As legislators and consumers push for transparency in the health care industry, the need for savvy health care communications departments is as clear as a glass-bottom boat.
“There is a movement among hospitals to be more transparent and to provide information about quality,” said Rita Burns, vice president of communications and marketing for Memorial Health Systems. ““We have a responsibility to the community, and our No. 1 priority is safety.”
That priority precedes another — reputation. Continue Reading Keeping a pulse on communications
In December, the federal government announced the launch of a $1 million public service campaign focused on reducing the stigma of mental illness. It’s a boon to industry public relations professionals.
According to the news release, national mental health associations say millions of Americans do not seek treatment for mental illnesses like depression or bipolar disease because they are embarrassed or afraid. Continue Reading When no one wants to hear about it
David Corder opened Perfect Fit Wellness Center in January 2005 with a five-year business plan focused on expansion. As he approaches year No. 3, Corder is ahead of schedule with an ahead-of-its-time concept.
Corder has expanded his 1,800-square-foot center on the outskirts of Falcon to 7,500 square feet, amid a design that ensures members’ health needs are covered — from head to toe. Continue Reading Wellness center on the plains ahead of the rest
Overcrowded EDs and long wait times are common predictors of people leaving before they are treated. The IOM reported that about 1.9 million patients left the ED in 2003 before they were seen. About 1.2 million patients awaiting further treatment left against medical advice. Continue Reading The state of emergency — hospital EDsContinue reading …
Colorado Springs gastroenterologist Dr. Scot Lewey said celiac disease — gluten sensitivity — affects one in 100 people worldwide. Yet, the disease is commonly missed or misdiagnosed.
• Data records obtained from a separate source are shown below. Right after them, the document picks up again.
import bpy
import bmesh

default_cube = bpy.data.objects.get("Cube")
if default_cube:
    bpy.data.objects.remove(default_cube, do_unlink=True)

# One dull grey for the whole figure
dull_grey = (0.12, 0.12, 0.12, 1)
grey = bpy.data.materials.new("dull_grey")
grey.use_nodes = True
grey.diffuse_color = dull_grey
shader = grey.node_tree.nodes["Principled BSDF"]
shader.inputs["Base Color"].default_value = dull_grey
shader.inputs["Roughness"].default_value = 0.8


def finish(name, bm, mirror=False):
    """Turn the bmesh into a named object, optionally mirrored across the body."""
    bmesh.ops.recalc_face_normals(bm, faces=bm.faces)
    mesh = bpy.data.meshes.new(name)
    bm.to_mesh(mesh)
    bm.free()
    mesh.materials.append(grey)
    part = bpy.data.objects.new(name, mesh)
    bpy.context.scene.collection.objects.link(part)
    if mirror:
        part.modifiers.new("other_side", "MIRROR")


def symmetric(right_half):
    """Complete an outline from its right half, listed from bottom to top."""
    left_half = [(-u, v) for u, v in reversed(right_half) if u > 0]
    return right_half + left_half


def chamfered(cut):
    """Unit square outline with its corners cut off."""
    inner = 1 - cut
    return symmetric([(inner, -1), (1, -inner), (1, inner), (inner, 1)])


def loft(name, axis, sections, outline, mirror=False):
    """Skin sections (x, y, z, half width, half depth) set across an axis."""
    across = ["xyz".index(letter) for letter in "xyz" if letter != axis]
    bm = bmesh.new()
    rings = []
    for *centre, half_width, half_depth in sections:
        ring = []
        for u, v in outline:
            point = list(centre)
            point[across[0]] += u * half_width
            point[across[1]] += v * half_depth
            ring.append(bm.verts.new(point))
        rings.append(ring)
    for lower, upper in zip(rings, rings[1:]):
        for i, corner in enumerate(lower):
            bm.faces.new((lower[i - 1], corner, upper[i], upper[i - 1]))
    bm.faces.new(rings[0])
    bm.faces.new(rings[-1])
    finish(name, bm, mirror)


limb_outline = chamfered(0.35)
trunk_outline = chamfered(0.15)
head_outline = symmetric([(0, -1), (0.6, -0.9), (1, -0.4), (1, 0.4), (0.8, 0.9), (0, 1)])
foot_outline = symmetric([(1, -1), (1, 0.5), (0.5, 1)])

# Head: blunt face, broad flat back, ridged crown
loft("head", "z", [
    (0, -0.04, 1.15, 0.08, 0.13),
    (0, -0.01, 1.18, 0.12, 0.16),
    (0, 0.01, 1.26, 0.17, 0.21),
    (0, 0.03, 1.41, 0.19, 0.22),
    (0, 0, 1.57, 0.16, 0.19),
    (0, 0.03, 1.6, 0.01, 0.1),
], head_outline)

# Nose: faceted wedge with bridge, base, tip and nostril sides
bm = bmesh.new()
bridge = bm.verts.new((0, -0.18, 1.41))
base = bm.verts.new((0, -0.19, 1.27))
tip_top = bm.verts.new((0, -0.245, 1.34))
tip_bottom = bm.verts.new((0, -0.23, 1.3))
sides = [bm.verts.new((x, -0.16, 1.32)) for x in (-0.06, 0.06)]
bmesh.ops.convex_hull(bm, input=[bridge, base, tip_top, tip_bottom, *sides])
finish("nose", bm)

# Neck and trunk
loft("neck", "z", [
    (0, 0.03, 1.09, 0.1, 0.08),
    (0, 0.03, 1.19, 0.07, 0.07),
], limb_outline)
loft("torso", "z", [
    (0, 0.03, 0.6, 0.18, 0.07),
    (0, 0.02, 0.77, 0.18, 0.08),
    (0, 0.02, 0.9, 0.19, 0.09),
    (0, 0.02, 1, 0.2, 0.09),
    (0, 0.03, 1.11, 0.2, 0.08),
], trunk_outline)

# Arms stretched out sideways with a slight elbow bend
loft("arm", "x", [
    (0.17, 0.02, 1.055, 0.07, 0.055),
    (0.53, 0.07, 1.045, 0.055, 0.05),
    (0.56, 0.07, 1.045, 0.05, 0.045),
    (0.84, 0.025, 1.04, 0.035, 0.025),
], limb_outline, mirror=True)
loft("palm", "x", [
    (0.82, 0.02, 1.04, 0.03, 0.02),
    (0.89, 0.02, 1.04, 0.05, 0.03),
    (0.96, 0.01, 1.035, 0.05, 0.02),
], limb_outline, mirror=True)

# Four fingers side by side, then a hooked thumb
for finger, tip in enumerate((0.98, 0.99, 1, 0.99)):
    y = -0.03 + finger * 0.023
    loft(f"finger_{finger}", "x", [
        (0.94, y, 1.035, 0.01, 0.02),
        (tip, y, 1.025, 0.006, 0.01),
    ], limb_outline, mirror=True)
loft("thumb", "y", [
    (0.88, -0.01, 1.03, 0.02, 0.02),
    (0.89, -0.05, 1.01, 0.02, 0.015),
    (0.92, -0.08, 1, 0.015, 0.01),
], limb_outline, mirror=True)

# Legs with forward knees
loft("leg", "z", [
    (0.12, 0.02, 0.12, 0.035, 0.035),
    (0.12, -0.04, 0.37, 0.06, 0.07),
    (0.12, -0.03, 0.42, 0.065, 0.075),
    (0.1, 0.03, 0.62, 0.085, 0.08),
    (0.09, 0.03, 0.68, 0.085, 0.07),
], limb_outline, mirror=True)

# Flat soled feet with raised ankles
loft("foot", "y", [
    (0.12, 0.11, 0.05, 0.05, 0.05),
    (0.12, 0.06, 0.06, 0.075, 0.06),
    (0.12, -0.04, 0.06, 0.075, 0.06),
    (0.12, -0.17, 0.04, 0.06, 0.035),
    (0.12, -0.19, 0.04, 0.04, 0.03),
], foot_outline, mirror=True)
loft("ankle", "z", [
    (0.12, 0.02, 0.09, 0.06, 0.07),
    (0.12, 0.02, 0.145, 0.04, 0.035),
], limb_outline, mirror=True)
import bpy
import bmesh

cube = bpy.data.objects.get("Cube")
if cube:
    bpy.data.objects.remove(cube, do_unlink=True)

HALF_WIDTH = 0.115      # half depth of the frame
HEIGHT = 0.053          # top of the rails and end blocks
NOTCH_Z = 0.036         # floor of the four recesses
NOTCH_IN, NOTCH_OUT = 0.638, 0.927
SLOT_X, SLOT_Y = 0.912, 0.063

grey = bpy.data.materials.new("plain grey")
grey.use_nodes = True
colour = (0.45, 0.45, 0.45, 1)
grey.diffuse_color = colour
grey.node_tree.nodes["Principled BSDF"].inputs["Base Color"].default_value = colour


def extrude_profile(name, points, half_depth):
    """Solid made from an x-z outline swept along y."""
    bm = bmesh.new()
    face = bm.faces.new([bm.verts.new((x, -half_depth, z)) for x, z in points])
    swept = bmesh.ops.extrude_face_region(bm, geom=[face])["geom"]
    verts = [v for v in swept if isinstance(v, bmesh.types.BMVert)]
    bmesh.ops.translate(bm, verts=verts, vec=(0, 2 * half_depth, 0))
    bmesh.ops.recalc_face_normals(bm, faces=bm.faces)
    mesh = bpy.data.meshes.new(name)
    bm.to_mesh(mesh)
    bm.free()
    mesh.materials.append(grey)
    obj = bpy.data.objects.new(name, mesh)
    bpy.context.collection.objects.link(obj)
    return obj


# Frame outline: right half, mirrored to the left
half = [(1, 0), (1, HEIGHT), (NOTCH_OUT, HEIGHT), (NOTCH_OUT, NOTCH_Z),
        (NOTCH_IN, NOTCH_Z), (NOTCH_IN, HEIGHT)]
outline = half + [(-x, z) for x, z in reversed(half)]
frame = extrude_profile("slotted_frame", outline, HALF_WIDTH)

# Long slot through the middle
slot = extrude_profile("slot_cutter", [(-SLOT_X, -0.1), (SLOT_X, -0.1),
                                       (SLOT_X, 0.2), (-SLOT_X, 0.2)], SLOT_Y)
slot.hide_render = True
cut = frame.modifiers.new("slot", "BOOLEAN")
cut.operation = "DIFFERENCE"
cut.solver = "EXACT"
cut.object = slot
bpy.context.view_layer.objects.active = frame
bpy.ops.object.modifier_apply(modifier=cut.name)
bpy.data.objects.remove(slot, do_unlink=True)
More than 250 symptoms are associated with celiac disease, Lewey said. He defined celiac disease as “gluten intolerance determined through diagnostic criteria and a known response rate in relation to a gluten-free diet.” Continue Reading The hidden epidemic
Rising health care costs are being driven by a range of factors, including the need to keep pace with new technologies, demand for modern and up-to-date facilities, the limited supply of health care professionals, disparities in health care coverage and access and an increasingly informed consumer’s interest. Continue Reading John DiCola: yesterday and todayContinue reading …
Those in our community who closely follow Colorado’s illustrious history are probably familiar with the prominence of tuberculosis dating back to the 1800s and extending to the early 20th century. Colorado’s clean air, dry climate, high altitude and picturesque views made our state inviting to many TB-stricken individuals. Continue Reading Advocating for public healthContinue reading …
The United States spends a higher portion of its gross domestic product on health care than any other country, but its performance rating ranks 37 out of 191 countries, according to the World Health Organization. The United Kingdom spends 6 percent of its gross domestic product on health care and is rated No. 18 for performance.
Americans are less healthy than the British or the Canadians and spend twice as much on health care. Continue Reading In sickness and in health; is it government ‘til we part?
In June, UnitedHealthcare released a report card ranking Colorado hospitals on 150 procedures, evaluated for quality and cost. The results of the study showed a few significant differences between Penrose-St. Francis Health Services and Memorial Hospital.
However, an earlier report that was cited by some local media contained data that was skewed. Continue Reading Hospital performance reports: getting it right
“I think people who take the time to understand that every action has a reaction, that everything we do during the course of our life influences our future will understand the basic, simplistic chiropractic message.”
-Dr. Fran Palmer, Palmer Chiropractic Continue Reading Chiropractic care: realigning insurance and adjusting for the future